Above: Tanker 55, a CV-580, drops water on the Bybee Creek Fire July 28, 2016. NPS photo. Click to enlarge.
The Bybee Creek Fire has burned close to the rim of the Crater Lake caldera in southwest Oregon. The 720-acre fire, when throwing out burning embers up to a half mile ahead, created one spot fire inside the caldera in Crater Lake National Park.
Information released by the Type 3 incident management team Wednesday morning reported that a fireline has been completed around the entire fire, but some of it is indirect. Firefighters will burn out the fuel between the line and the fire as soon as conditions are favorable.
A Type 1 incident management team has been ordered and some of its members were on scene Wednesday morning. A decision will be made, in light of the current state of the fire, if the Type 1 team will assume command of the fire.
The fire is burning in the scar from the 2006 Bibee Fire. One of the objectives of the incident management team is to keep the fire east of the Pacific Crest Trail, which is closed near the fire.
The Rim Village and National Park Headquarters are under a Level 1 evacuation notice — be ready to leave immediately.
Two water-scooping CL-415 air tankers, helicopters, and large air tankers have been assisting the firefighters on the ground. We asked spokesperson Lucinda Nolan if the helicopters were obtaining water from Crater Lake and she said “Gosh, no.” The scoopers are using water from Lost Creek Lake 27 miles southeast of the fire.

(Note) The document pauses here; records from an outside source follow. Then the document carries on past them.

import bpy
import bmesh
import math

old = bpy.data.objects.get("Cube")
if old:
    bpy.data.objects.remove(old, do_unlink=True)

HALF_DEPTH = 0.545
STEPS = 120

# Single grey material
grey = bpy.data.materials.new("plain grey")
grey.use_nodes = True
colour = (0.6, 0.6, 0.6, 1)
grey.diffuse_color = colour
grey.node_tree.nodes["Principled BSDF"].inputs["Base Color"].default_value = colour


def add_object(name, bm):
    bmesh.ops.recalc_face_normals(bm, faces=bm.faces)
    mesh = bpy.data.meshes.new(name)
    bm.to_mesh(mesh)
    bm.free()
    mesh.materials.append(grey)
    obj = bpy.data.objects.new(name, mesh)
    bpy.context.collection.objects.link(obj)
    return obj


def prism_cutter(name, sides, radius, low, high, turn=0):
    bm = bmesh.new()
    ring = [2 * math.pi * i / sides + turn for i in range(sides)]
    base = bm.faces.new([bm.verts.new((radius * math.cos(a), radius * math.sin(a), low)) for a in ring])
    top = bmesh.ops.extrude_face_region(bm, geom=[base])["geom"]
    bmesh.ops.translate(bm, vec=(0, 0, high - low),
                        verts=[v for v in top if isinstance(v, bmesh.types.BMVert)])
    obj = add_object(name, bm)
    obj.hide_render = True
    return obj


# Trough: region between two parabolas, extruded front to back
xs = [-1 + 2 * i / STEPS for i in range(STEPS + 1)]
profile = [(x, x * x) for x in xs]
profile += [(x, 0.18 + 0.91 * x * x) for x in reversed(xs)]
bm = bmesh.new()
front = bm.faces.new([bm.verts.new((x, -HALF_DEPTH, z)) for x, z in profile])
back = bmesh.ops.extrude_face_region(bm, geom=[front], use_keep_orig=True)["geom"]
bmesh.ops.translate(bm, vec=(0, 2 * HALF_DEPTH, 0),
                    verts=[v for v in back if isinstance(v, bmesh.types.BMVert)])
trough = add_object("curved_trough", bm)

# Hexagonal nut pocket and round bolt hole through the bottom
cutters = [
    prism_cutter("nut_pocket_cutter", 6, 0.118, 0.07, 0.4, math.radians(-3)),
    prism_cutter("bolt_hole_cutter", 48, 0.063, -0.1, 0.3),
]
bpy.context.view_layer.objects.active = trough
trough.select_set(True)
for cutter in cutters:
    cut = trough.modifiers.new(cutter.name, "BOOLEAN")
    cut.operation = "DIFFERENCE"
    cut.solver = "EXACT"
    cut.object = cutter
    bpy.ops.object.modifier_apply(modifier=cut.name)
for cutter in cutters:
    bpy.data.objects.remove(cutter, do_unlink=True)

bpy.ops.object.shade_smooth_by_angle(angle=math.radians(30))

Ms. Nolan said the air tankers have been dropping fugitive retardant which fades quickly to become nearly invisible, and water.
Fire Aviation has photos of the scoopers and other air tankers which have been based at the Medford, Oregon airport.
The park is still open, but a section of the West Rim Road is closed.